Wednesday, 23 October 2013

The Millot plantation, Madagascar

There is only one cocoa producing area in Madagascar: Ambanja, in the north of the country, north and south of the river Sambirano, the leading producer is certainly the Millot Plantation. They don’t handle only cacao but also spices and essential oils, especially ylang ylang.
Cacao arrived on the island as seedlings from Venezuela 100 years ago! Once Venezuelan criollo, they have later developed their own flavor: there are now three types of cacao cultivated in Millot who are responsible for the drying and fermenting of the bean that is produced in this area. The Millot plantation started producing cacao in the 1920’s and it is famous for its fine flavored beans which are used by some of the most well-known chocolate makers. The plantation is open to visitors (€ 10.00) and is often listed as one of the world’s top plantations.
Because the plantation spreads over 15 sq. km, you’ll need a vehicle. If you don’t have your own one, you have to hire at the plantation. As well as making visit of the Plantation you can also sleep and dine in their wonderful farmhouse, Maison du Planteur B&B for reasonable price. (Lunch and Plantation visit € 25.00, B&B € 20.00) Marlene, the owner’s wife, is from Cameroon so she speaks good English as well.
She is very informative and a curious woman, during the visit, she will explain how each plant is grown, picked and processed. There are more than 1000 employers working here, most of them are women. Many of them live inside the plantation so you can also see huts with daily life going on. Seems also that the Millot support a primary school attended by the children of their employers. I highly recommend a stay with Marlene, she is such an interesting person. I wondered asking her during the visit how much can they earn from the plantation and she answered me: I earn as much as enough to pay all my employers well and to give a decent life to my family!!!
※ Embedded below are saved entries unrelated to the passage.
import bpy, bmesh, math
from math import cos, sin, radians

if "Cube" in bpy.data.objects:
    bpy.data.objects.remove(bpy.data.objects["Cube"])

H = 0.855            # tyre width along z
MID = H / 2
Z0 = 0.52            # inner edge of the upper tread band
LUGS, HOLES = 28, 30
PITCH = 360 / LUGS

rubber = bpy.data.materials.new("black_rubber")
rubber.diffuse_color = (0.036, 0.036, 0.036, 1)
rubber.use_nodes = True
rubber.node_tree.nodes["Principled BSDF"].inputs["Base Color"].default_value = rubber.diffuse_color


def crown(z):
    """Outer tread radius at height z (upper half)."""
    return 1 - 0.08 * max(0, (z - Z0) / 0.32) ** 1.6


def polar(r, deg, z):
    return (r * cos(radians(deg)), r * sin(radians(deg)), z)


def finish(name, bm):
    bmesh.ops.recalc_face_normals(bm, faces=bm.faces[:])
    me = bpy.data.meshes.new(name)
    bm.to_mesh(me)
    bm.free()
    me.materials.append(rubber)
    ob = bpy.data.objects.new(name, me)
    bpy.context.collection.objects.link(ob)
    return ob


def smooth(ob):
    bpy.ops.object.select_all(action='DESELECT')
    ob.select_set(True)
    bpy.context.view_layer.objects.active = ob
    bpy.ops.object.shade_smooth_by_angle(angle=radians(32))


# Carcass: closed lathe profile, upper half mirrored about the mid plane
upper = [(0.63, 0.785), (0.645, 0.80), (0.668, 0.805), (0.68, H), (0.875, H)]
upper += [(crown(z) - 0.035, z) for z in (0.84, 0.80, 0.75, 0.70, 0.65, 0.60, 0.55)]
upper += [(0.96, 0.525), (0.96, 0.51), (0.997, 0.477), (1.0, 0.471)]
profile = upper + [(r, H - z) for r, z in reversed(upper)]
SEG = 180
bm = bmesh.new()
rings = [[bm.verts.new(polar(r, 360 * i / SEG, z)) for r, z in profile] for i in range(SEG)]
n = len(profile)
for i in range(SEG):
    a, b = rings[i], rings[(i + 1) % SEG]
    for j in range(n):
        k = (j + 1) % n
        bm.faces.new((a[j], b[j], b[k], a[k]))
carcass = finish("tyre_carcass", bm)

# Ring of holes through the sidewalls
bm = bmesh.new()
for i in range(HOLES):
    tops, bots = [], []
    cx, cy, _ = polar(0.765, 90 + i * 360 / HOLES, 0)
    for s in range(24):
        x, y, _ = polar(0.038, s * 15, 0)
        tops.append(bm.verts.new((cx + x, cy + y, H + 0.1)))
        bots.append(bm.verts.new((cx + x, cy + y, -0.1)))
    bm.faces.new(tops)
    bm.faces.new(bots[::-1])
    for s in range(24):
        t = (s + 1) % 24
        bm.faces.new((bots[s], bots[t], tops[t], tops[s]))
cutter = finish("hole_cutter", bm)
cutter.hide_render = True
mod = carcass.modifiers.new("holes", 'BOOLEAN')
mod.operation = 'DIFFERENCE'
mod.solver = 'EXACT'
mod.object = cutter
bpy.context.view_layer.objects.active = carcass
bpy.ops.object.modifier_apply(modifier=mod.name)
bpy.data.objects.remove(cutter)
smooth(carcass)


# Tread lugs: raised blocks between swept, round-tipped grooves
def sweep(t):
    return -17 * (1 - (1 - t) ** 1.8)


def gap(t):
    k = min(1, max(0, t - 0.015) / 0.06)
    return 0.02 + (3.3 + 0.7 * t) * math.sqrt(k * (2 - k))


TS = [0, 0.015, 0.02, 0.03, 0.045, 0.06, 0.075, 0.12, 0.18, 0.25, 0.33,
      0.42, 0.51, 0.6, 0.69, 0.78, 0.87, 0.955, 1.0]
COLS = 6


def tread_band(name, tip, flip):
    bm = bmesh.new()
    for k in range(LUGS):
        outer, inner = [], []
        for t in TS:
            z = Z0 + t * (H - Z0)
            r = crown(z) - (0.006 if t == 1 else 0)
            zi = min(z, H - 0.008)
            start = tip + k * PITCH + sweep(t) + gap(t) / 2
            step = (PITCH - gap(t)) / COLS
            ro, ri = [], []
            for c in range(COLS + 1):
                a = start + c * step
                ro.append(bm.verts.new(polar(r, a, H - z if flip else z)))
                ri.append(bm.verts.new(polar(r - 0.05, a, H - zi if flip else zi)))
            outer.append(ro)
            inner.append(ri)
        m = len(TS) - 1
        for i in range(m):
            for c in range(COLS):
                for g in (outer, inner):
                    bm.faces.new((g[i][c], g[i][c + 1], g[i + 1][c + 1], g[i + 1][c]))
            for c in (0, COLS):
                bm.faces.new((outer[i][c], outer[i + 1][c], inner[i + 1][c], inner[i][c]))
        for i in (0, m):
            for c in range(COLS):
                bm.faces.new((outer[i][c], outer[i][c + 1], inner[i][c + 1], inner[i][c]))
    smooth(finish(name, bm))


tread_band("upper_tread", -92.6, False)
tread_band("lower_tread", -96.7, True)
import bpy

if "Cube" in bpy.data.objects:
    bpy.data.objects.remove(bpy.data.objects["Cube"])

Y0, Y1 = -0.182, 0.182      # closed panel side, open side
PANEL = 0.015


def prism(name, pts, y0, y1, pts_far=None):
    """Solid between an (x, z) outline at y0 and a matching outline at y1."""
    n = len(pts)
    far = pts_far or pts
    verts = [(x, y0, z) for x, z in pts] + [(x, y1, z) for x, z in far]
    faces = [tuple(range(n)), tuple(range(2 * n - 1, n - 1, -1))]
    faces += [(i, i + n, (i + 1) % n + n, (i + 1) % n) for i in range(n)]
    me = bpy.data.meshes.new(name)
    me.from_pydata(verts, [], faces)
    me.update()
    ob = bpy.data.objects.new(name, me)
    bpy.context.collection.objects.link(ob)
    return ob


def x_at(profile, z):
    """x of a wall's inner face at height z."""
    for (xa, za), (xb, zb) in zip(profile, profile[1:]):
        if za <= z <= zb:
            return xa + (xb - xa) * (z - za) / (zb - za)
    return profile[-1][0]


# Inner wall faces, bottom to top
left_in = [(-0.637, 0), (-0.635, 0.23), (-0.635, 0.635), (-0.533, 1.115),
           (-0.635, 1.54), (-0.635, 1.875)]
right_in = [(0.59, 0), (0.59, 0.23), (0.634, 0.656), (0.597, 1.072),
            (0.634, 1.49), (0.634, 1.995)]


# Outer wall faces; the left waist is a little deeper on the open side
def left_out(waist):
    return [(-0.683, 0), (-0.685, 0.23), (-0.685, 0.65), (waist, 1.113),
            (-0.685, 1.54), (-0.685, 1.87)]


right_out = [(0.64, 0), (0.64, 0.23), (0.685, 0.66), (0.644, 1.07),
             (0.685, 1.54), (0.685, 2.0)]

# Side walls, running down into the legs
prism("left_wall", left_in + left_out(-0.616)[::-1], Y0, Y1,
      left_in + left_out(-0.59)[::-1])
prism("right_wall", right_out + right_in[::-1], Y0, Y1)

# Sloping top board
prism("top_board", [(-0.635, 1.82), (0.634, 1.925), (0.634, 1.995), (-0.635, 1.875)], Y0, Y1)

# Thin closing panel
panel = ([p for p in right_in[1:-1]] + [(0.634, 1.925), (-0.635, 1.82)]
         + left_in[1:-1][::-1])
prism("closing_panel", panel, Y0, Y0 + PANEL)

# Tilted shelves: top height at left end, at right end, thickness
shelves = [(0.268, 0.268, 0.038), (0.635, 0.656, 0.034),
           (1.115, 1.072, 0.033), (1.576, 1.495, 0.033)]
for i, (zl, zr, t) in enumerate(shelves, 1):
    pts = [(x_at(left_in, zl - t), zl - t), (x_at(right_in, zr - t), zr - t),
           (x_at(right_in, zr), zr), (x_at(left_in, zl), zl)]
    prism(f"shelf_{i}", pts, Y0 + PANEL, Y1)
At the beginning of the visit, she told us to ask always the employers before  taking photos of them. I didn't really understand if it was whether a form of respect towards them or because she didn't like photos at her property and therefore used them as shield. She is a strong woman with a great personality and I have brought home something from her that I will never forget: I never quarrel with the ones I love, because they are a gift from heaven she told me at the end! Most of the tourists end up with spending their vacation in big resorts in Nosy Be, without even knowing that the journey from Nosy Be to Ambanja is very short, infact the boat trip to the main island takes about half an hour. The pubblic trasport to Ankifi (the arrival port at the main island side) costs 1000 ari ari and the private speed boats around 80.000 ari ari. In this case you pay for the boat and not for the person. So groups can better travel privately. Negotiating was not possible, they didn't change the price even if we begged for long. We had to travel with the private speed boat due to the break down of the pubblic ferry at the last moment. As soon as they got the money from both of us (80.000 ari ari) they also strated to load up the boat with the locals, asking them to pay 1000 ari ari each as well. They at least should have travelled free because we have already paid the amount for the full travel service. Or otherwise we should have paid less, discounting what they had been able to collect from others. Most of the locals travelling here with us were girls (young prostitutes) going for their night business in Ambatoloaka. If you want to avoid this make sure to ask the boat man before paying him. In case instead you make the crossing with the pubblic ferry, you shoud get back to Nosy Be just after the lunch to avoid the girls.